This book explores a fundamental tension in Aristotle’s metaphysics: How can an entity such as a living organism composite generated through the imposition of form on preexisting matter have the conceptual unity that Aristotle demands of primary substances? Mary Louise Gill bases her treatment of the problem of unity, and of Aristotle’s solution, on a fresh interpretation of the relation between matter and form. Challenging the traditional understanding of Aristotelian matter, she argues that material substances are subverted by matter and maintained by form that controls the matter to serve a positive end. The unity of material substances thus involves a dynamic relation between resistant materials and directive ends.
Aristotle on Substance offers both a general account of matter, form, and substantial unity and a specific assessment of particular Aristotelian arguments. At every point, Gill engages Aristotle on his own philosophical ground through the detailed analysis of central, and often controversial, texts from the Metaphysics, Physics, On Generation and Corruption, De Anima, De Caelo, and the biological works.

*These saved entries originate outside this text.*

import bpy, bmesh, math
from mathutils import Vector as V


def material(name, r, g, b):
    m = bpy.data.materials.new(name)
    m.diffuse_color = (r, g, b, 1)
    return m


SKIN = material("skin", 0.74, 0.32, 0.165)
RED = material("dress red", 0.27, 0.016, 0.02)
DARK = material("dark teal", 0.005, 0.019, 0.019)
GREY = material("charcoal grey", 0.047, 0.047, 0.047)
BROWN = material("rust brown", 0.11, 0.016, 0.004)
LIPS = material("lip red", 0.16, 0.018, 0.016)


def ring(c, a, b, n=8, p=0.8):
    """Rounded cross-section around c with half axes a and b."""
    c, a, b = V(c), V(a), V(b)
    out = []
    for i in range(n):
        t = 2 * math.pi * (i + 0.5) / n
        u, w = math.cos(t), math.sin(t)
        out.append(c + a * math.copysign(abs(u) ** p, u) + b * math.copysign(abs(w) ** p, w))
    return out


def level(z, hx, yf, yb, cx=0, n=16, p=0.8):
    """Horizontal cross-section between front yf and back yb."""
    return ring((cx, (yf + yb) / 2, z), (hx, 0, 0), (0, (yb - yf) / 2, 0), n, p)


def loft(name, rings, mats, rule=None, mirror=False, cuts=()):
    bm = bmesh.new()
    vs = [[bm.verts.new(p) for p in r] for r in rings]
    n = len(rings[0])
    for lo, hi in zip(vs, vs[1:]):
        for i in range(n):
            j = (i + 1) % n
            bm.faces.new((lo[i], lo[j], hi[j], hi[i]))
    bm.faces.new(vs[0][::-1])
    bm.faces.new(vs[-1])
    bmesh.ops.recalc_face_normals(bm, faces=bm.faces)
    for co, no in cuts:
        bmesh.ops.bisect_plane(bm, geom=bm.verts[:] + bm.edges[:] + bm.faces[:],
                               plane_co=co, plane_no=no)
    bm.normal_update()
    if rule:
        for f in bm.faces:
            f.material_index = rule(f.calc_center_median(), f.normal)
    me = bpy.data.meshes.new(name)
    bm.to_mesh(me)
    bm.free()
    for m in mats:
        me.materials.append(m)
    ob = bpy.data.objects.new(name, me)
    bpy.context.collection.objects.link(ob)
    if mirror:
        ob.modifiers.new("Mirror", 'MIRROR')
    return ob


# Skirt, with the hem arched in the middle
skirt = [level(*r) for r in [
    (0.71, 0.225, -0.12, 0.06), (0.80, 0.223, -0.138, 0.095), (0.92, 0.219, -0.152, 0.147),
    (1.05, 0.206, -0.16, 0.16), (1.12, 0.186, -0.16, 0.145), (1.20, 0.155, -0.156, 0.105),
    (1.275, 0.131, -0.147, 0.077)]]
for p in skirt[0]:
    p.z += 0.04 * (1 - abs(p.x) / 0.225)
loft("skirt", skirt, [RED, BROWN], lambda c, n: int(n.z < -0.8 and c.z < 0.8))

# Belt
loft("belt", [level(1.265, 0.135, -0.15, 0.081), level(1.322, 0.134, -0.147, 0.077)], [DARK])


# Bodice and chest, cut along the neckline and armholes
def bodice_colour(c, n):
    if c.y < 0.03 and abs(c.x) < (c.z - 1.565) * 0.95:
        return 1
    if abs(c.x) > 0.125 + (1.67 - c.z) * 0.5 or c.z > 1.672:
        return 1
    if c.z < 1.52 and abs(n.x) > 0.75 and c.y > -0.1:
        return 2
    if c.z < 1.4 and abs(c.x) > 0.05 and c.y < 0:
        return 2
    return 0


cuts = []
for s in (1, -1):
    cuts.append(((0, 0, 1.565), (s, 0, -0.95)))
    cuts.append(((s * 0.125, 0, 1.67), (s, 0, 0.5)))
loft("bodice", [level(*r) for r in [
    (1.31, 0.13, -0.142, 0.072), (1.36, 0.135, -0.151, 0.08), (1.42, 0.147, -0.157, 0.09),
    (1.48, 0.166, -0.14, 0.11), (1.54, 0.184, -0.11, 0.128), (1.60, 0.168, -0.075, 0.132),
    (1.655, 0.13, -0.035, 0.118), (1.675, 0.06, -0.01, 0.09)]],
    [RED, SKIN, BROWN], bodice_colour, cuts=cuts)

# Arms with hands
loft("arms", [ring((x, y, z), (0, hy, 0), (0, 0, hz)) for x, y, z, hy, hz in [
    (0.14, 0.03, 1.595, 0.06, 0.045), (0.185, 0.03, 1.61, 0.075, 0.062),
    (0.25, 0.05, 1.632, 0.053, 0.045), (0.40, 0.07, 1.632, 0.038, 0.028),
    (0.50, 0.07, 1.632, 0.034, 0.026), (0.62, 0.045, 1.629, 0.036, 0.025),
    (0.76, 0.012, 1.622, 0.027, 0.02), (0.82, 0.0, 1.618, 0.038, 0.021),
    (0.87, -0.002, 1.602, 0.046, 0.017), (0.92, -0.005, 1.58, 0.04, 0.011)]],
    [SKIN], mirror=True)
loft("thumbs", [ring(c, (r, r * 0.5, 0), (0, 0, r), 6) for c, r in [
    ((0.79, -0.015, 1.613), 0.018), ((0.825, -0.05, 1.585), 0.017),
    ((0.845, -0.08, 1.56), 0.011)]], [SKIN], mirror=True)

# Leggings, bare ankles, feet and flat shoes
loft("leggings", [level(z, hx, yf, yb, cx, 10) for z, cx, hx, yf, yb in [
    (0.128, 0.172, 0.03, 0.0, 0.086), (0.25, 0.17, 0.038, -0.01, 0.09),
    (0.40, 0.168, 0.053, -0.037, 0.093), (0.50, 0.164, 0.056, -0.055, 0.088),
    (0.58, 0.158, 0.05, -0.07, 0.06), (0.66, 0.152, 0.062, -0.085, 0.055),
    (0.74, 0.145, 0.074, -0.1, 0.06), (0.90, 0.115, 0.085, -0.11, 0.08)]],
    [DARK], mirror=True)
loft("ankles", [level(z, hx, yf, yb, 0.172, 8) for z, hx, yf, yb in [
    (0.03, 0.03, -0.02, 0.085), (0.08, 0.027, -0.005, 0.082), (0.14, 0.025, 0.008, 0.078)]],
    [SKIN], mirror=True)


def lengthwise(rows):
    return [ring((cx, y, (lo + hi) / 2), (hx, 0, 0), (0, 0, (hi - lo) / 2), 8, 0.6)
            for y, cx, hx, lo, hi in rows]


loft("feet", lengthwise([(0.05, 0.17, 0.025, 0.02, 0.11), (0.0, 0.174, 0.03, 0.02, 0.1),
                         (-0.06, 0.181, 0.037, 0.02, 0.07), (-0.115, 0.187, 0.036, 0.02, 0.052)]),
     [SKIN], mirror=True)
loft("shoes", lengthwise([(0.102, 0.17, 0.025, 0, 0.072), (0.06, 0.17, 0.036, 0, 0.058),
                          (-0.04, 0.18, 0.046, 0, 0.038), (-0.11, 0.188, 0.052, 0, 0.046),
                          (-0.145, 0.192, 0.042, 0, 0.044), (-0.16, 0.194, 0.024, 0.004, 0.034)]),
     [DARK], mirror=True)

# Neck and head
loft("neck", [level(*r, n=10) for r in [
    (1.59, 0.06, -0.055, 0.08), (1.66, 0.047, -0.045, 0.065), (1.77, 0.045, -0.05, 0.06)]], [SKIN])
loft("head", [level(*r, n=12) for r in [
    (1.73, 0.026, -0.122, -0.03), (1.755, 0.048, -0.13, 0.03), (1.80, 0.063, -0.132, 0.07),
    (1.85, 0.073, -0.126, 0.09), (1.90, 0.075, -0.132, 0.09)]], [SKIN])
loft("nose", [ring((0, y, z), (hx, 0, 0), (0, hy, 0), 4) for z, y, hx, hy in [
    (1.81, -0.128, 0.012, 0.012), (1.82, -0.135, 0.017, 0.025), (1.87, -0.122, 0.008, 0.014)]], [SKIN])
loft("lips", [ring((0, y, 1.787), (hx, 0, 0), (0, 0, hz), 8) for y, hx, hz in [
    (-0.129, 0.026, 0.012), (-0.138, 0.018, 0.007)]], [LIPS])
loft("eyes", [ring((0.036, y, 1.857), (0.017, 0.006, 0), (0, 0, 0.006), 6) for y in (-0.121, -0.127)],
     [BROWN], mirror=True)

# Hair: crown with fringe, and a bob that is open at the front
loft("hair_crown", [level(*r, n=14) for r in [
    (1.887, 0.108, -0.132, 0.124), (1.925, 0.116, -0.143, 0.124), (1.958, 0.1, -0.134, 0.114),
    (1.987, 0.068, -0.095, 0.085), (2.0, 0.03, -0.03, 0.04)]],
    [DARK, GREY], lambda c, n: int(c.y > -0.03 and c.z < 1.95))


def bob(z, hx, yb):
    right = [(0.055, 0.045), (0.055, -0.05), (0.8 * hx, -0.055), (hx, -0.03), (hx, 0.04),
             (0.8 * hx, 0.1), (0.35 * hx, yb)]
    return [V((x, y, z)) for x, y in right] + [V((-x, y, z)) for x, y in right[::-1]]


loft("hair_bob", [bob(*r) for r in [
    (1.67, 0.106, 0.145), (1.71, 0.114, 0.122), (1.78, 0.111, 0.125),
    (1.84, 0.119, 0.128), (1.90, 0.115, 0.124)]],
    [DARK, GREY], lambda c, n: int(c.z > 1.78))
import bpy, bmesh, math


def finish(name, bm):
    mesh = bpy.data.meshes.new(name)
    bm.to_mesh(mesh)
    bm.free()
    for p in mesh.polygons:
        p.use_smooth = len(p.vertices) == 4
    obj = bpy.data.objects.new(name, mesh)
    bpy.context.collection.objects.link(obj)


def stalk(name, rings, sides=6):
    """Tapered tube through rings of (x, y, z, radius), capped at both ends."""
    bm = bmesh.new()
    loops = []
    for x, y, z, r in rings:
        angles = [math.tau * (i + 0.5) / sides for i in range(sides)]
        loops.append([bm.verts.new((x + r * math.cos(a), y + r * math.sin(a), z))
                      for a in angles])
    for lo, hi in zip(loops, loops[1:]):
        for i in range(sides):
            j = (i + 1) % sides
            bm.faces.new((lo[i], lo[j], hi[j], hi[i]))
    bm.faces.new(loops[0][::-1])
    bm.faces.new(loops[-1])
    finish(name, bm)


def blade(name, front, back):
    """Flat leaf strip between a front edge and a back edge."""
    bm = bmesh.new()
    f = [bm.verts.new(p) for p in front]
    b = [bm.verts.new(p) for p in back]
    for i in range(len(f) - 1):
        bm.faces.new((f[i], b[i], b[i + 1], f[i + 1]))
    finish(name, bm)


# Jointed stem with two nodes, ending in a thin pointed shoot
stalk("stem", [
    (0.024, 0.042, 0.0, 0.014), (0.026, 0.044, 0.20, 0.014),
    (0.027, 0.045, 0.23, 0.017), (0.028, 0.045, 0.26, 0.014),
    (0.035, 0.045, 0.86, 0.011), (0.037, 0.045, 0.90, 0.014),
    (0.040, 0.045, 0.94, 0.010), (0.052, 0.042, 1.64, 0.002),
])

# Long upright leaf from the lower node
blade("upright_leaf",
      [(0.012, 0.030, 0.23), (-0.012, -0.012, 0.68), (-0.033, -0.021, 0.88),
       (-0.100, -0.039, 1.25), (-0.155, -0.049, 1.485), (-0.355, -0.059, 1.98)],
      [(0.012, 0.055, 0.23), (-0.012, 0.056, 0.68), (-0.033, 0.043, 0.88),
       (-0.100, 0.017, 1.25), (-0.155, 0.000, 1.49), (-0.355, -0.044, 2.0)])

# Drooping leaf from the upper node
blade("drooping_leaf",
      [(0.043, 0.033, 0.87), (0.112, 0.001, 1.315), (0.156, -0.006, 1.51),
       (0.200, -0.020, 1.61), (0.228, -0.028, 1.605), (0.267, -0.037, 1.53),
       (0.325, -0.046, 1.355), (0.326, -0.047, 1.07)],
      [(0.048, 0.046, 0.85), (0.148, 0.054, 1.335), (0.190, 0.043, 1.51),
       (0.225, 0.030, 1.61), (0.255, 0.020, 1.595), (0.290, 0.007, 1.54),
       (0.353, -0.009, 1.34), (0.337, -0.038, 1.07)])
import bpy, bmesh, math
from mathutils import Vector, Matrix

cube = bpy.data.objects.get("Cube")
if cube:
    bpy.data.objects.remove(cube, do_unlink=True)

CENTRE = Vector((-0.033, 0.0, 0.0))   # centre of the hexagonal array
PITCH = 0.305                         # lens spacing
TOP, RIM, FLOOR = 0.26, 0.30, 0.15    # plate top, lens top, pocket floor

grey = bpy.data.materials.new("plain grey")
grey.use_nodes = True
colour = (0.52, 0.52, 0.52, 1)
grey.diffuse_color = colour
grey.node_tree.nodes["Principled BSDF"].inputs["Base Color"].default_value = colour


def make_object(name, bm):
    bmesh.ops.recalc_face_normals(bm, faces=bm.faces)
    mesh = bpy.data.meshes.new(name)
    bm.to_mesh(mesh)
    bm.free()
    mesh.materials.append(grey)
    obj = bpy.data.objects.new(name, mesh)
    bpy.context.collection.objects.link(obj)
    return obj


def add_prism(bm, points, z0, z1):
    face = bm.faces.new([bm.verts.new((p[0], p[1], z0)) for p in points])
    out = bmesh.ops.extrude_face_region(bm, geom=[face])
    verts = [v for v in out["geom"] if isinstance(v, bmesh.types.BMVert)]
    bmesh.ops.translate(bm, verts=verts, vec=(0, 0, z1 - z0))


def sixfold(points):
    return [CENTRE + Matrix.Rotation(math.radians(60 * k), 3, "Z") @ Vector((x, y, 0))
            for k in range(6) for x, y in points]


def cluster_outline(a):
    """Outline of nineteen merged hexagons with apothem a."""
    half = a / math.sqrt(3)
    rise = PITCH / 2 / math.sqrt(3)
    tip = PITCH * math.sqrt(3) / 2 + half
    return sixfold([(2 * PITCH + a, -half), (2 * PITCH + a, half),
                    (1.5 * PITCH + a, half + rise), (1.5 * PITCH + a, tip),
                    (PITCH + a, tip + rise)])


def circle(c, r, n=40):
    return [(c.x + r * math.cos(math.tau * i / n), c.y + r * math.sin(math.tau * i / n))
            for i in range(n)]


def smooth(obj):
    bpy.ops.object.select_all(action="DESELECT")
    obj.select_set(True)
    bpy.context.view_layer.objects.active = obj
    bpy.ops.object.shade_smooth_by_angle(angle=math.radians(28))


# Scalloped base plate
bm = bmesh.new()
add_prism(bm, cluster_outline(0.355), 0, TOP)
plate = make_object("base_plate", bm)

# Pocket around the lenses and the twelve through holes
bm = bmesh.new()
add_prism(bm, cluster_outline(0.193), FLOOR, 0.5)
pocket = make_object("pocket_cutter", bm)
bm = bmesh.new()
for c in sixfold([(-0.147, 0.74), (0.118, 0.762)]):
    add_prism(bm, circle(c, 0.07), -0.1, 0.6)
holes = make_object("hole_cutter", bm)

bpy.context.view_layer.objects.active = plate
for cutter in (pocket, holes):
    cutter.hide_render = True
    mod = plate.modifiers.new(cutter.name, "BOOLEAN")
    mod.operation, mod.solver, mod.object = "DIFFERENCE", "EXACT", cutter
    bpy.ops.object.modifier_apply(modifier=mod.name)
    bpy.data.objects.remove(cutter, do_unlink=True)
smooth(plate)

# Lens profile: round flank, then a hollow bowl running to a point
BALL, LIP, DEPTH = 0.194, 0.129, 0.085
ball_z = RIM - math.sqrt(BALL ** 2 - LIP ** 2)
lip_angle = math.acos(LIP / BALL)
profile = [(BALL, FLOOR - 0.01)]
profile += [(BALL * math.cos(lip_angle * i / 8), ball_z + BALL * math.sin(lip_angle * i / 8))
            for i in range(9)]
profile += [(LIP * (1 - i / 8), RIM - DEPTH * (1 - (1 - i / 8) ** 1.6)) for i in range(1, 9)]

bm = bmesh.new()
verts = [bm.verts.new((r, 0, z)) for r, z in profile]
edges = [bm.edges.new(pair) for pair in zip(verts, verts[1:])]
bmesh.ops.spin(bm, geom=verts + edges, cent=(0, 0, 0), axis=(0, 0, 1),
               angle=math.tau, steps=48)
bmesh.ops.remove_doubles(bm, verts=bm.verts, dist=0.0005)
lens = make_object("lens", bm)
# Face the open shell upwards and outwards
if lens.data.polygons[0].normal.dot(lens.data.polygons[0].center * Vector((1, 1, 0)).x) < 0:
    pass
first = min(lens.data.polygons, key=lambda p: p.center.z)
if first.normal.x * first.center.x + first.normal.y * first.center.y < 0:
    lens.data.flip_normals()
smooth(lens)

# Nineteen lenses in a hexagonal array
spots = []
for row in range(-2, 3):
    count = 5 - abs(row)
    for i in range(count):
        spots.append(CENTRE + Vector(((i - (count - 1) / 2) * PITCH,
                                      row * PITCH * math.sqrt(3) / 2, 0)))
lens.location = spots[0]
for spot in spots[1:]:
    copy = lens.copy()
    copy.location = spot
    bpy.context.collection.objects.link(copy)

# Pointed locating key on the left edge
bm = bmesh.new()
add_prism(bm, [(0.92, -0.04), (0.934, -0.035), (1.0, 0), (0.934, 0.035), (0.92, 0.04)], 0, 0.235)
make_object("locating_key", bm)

The result is a coherent, firmly grounded rethinking of Aristotle’s central metaphysical concepts and of his struggle toward a fully consistent theory of material substances.